→ **Work to complete**:
From the entries that follow, reproduce exactly and only the lines from the line with "z1 if v.co.z > 0 else z0)" to the line with "face = bm.faces.new([bm.verts.new((-1, y, z))", endpoints included.

[Saved entries]
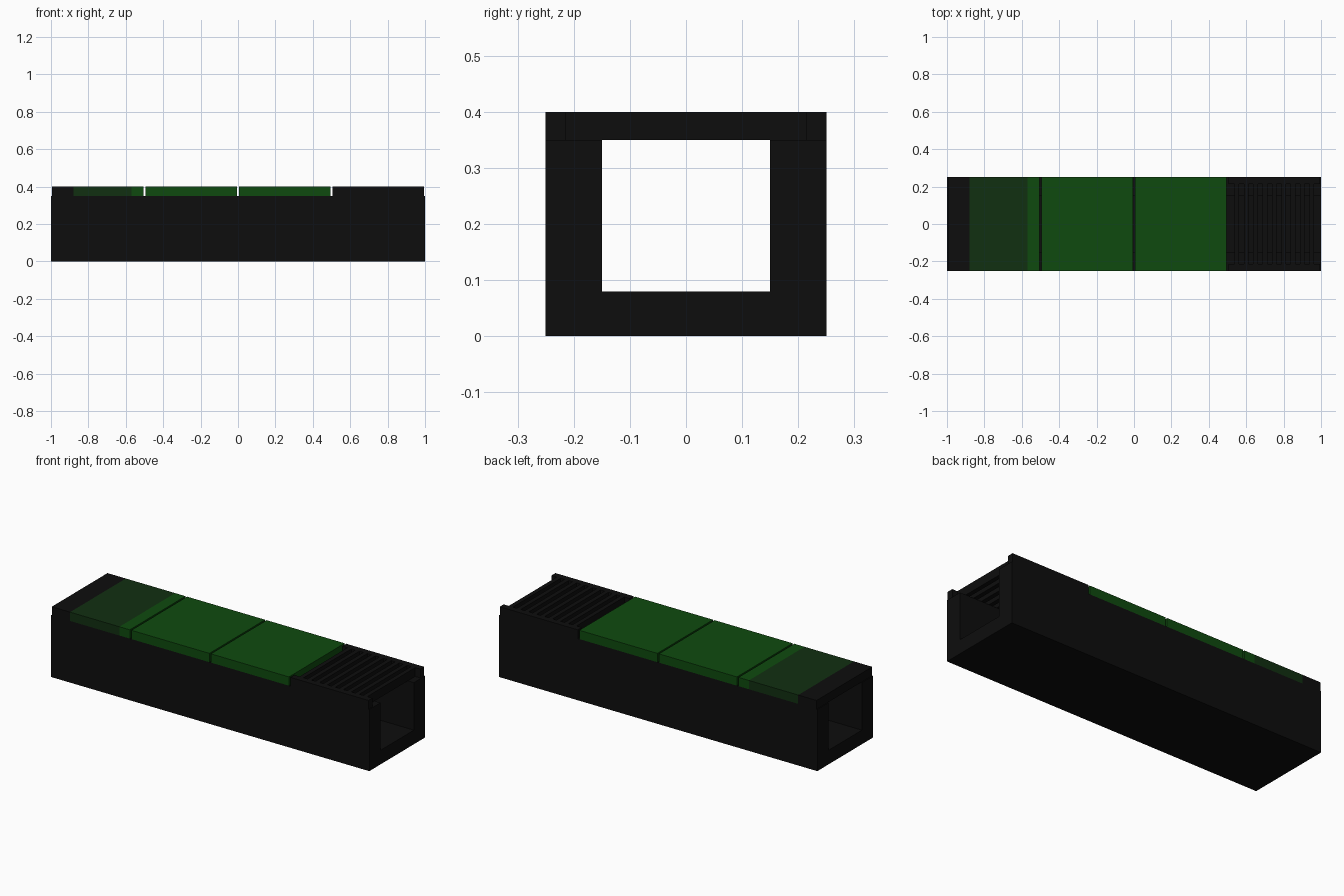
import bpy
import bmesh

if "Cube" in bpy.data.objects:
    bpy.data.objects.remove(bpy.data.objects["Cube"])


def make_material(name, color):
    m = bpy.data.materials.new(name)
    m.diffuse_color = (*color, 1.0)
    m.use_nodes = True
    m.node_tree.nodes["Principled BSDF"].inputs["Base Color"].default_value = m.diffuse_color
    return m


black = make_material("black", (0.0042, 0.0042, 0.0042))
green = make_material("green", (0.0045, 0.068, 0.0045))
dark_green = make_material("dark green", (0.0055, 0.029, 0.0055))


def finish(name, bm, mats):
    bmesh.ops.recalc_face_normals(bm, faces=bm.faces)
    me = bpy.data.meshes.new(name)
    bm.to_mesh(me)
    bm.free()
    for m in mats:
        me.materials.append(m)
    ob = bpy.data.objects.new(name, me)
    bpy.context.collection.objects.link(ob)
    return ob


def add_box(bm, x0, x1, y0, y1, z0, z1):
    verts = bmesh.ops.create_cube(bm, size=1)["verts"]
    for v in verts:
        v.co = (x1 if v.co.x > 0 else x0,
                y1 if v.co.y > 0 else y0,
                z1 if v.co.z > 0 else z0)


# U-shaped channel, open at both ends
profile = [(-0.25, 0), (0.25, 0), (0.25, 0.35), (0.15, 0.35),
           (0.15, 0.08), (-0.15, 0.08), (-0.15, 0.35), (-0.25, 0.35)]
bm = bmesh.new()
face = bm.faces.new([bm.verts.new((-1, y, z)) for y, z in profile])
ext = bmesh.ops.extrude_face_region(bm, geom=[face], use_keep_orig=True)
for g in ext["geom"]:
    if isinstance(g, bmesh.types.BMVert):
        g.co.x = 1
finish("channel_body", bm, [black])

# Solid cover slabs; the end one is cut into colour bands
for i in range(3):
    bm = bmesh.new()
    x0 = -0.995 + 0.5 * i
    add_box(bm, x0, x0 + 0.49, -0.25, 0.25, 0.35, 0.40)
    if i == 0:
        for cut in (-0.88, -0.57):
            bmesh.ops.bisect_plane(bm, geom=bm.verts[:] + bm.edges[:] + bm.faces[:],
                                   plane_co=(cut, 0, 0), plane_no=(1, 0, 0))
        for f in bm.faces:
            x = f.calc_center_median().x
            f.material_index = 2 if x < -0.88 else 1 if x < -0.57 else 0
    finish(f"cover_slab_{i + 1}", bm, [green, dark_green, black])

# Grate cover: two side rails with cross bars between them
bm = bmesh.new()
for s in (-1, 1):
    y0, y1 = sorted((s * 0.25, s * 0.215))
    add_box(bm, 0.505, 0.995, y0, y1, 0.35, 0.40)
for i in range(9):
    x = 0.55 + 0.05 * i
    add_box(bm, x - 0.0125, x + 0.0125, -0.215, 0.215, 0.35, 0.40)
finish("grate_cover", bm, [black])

--

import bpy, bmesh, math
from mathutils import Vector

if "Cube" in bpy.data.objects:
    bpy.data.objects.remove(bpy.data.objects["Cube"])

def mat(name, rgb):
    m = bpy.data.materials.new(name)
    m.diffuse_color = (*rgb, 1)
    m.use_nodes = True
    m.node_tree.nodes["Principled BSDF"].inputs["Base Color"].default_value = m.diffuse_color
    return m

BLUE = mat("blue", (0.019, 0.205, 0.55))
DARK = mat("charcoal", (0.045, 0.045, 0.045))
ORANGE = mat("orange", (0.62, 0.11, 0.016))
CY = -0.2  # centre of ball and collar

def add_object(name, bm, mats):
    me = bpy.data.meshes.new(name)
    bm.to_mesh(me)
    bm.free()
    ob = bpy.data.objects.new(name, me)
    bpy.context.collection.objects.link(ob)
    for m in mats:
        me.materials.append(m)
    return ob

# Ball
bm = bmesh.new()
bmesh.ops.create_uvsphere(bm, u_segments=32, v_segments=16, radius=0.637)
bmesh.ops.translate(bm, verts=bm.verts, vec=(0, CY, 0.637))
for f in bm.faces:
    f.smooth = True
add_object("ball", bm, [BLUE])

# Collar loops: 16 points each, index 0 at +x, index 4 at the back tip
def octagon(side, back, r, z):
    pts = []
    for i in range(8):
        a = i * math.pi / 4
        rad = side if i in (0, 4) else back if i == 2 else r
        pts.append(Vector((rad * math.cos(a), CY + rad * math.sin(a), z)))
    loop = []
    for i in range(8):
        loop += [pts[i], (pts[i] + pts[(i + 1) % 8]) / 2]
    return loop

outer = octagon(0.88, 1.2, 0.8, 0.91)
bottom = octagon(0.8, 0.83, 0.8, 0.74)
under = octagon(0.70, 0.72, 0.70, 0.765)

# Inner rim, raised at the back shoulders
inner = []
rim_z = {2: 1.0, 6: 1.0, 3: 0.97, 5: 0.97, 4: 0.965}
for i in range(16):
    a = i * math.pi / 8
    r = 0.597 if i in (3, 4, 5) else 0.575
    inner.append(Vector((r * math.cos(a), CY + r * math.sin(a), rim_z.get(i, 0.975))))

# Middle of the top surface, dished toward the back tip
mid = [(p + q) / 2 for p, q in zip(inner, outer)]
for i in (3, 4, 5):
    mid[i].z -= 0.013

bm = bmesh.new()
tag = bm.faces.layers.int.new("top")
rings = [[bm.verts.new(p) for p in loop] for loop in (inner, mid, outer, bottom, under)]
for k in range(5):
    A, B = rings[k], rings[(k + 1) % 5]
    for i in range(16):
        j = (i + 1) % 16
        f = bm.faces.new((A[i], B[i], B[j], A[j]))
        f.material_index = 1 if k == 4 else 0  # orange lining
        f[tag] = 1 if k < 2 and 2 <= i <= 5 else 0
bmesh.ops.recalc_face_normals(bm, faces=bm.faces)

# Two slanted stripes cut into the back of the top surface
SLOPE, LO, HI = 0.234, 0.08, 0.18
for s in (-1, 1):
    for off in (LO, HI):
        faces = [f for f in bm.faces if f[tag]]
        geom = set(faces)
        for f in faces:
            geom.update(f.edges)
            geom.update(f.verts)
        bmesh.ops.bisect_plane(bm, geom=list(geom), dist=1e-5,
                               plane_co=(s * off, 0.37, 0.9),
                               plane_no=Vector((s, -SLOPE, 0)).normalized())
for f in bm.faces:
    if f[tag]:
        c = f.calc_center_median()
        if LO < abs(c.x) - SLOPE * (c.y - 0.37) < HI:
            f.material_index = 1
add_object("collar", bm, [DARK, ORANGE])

→ **Result of the exercise**:
                z1 if v.co.z > 0 else z0)


# U-shaped channel, open at both ends
profile = [(-0.25, 0), (0.25, 0), (0.25, 0.35), (0.15, 0.35),
           (0.15, 0.08), (-0.15, 0.08), (-0.15, 0.35), (-0.25, 0.35)]
bm = bmesh.new()
face = bm.faces.new([bm.verts.new((-1, y, z)) for y, z in profile])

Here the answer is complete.